KomVISH and HydroVISH on the Web – Processing and interactive data handling in home office and field service without limitations.

As pure desktop applications, HydroVISH and KomVISH allow to access and analyze datasets stored locally or on a server in an internal network. Thus, to ensure effective use of the data at the workplace, there are corresponding technical requirements for memory, RAM or graphics card, as with other desktop applications as well. In the pandemic year 2020, the trend in public authorities and administrations, but also in companies, towards more home offices with networked end devices and digital workflows is now intensifying from a health and economic point of view. The trend toward web applications instead of desktop applications, which was already on the rise before, facilitates or accelerates the transition from office work to the home office, but is dependent on the availability of appropriate web technologies. The latter must be based on the lowest common denominator of the capabilities of the web browsers, i.e. they inevitably lag behind on what is technologically possible and the actual performance of the utilized hardware.
Although there are numerous web solutions, especially in the field of GIS, these are partly limited to two-dimensional map displays, as with WMS services. Or they are subject to massive data reductions in the visualization of 3D data. With processing and interactive data handling in the home office, such limitations are quickly reached. Especially when working under the premise of the highest possible accuracy for best possible results. But this is exactly the normal case when processing laser point clouds – such as the aforementioned laser data of the whole of Bavaria with 10 terabytes. Downloading such a large data set, no matter how good the data connection is, is not practical.
In the technological information box, we therefore present two possibilities for remote access via web browser to the two desktop applications KomVISH (Fig. 5) and HydroVISH and compare them with the actual desktop and a WebGL application. In this way, we support both efficient work in the home office and the necessary networking of end devices, which is important in field service, for example (Fig. 6).

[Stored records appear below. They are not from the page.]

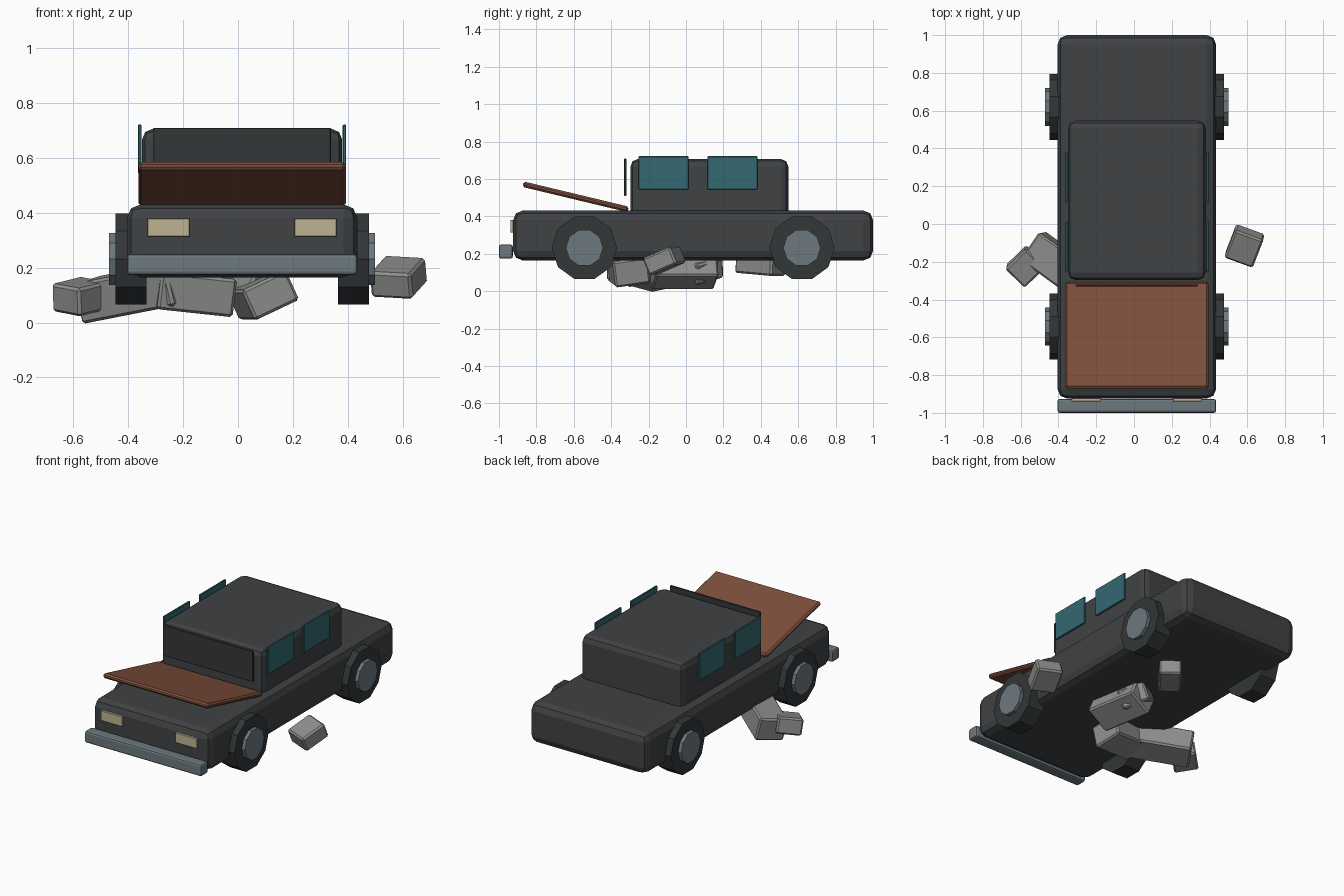
import bpy, bmesh
from math import radians
from mathutils import Matrix, Euler

if "Cube" in bpy.data.objects:
    bpy.data.objects.remove(bpy.data.objects["Cube"])

CX = 0.015  # car centre line


def material(name, rgb):
    m = bpy.data.materials.new(name)
    m.diffuse_color = (*rgb, 1)
    m.use_nodes = True
    m.node_tree.nodes["Principled BSDF"].inputs["Base Color"].default_value = m.diffuse_color
    return m


PAINT = material("dark_paint", (0.05, 0.054, 0.058))
RUBBER = material("rubber", (0.033, 0.038, 0.04))
STEEL = material("steel", (0.15, 0.19, 0.21))
RUST = material("rust", (0.21, 0.08, 0.045))
GLASS = material("teal_glass", (0.035, 0.14, 0.17))
LAMP = material("lamp", (0.52, 0.45, 0.29))
STONE = material("stone", (0.27, 0.28, 0.265))


def finish(name, bm, mat):
    mesh = bpy.data.meshes.new(name)
    bm.to_mesh(mesh)
    bm.free()
    mesh.materials.append(mat)
    ob = bpy.data.objects.new(name, mesh)
    bpy.context.collection.objects.link(ob)
    return ob


def box(name, center, size, mat, bevel=0.0, segments=1, rot=(0, 0, 0)):
    bm = bmesh.new()
    bmesh.ops.create_cube(bm, size=1, matrix=Matrix.Diagonal((*size, 1)))
    if bevel:
        bmesh.ops.bevel(bm, geom=bm.edges[:], offset=bevel, segments=segments,
                        profile=0.5, affect='EDGES')
    ob = finish(name, bm, mat)
    ob.location = center
    ob.rotation_euler = Euler([radians(a) for a in rot])
    return ob


def disc(name, center, radius, width, mat):
    bm = bmesh.new()
    bmesh.ops.create_cone(bm, cap_ends=True, segments=10, radius1=radius,
                          radius2=radius, depth=width,
                          matrix=Matrix.Rotation(radians(90), 4, 'Y'))
    ob = finish(name, bm, mat)
    ob.location = center
    return ob


# Body shell and cabin
box("body", (CX, 0.038, 0.298), (0.84, 1.924, 0.266), PAINT, 0.05, 2)
box("cabin", (CX, 0.125, 0.55), (0.73, 0.844, 0.314), PAINT, 0.04, 2)
box("windscreen", (CX, -0.325, 0.61), (0.648, 0.012, 0.2), RUBBER, 0.003)

# Raised rusty hood
box("hood", (CX, -0.59, 0.505), (0.757, 0.578, 0.03), RUST, 0.01, 1, (-13.5, 0, 0))

# Front bumper
box("bumper", (CX, -0.963, 0.212), (0.84, 0.074, 0.076), STEEL, 0.012, 2)

# Paired parts on both sides
for side, s in (("left", -1), ("right", 1)):
    box(f"headlight_{side}", (CX + s * 0.268, -0.929, 0.347), (0.154, 0.02, 0.066), LAMP, 0.002)
    for end, y in (("front", -0.12), ("rear", 0.248)):
        box(f"{end}_window_{side}", (CX + s * 0.373, y, 0.633),
            (0.013, 0.267, 0.178), GLASS, 0.003)
    for end, y in (("front", -0.543), ("rear", 0.62)):
        disc(f"{end}_wheel_{side}", (CX + s * 0.406, y, 0.232), 0.175, 0.113, RUBBER)
        disc(f"{end}_hub_{side}", (CX + s * 0.43, y, 0.232), 0.1, 0.11, STEEL)

# Rubble blocks under and beside the car: centre, size, rotation
rubble = [
    ((0.585, -0.116, 0.165), (0.16, 0.17, 0.1), (22, 3, -20)),
    ((0.06, 0.40, 0.165), (0.13, 0.25, 0.15), (-4, 0, -38)),
    ((0.09, -0.01, 0.1), (0.18, 0.34, 0.12), (0, -25, 10)),
    ((0.06, 0.09, 0.13), (0.15, 0.17, 0.12), (15, 20, 35)),
    ((-0.16, -0.31, 0.115), (0.28, 0.19, 0.14), (8, 6, 8)),
    ((-0.37, -0.235, 0.115), (0.42, 0.18, 0.15), (10, -9, -36)),
    ((-0.575, -0.225, 0.095), (0.155, 0.145, 0.105), (8, -10, 44)),
]
for i, (center, size, rot) in enumerate(rubble, 1):
    box(f"rubble_block_{i}", center, size, STONE, 0.01, 1, rot)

Technology comparison: Desktop- vs. web-application and hybrid solution

The requirements for the direct visualization of high-resolution point clouds are much higher than for the area-based representation of geometries or the 2D representation of maps. Table 1 shows the comparison of possible technologies in relation to the maximum version on a desktop computer. VNC (Virtual Network Computing) is a solution that can be integrated directly into the desktop software and thus allows remote access to an already running application. In most cases, VNC is then used as a ready-made application for remote access to the entire desktop, which is not necessarily desirable. The web user expects that everything is done when opening a web page (web feeling in table 1). An alternative to VNC is RDP (Remote Desktop Protocol), which is already an integrated part of the Windows operating system. In this basic configuration, RDP also only provides full desktop access. With the Thinfinity Remote Desktop Server from Cybele Software (https://www.cybelesoft.com/thinfinity/remote-desktop/server/) it is possible to limit remote access to only certain applications. No program installation is required on the end device, the client runs exclusively in a web browser based on HTML5 technology. In addition, Thinfinity RDP offers the possibility that several users can view the same displays together (collaboration), which is not possible with RDP in its basic version. VNC also offers this possibility, but does not come close to the performance of RDP optimized for Windows. In contrast, the variant of a specifically developed web client, which, like the desktop application, requires a powerful computer (fat client vs. thin client), but is technologically not very interesting for our application scenarios due to WebGL limitations (e.g.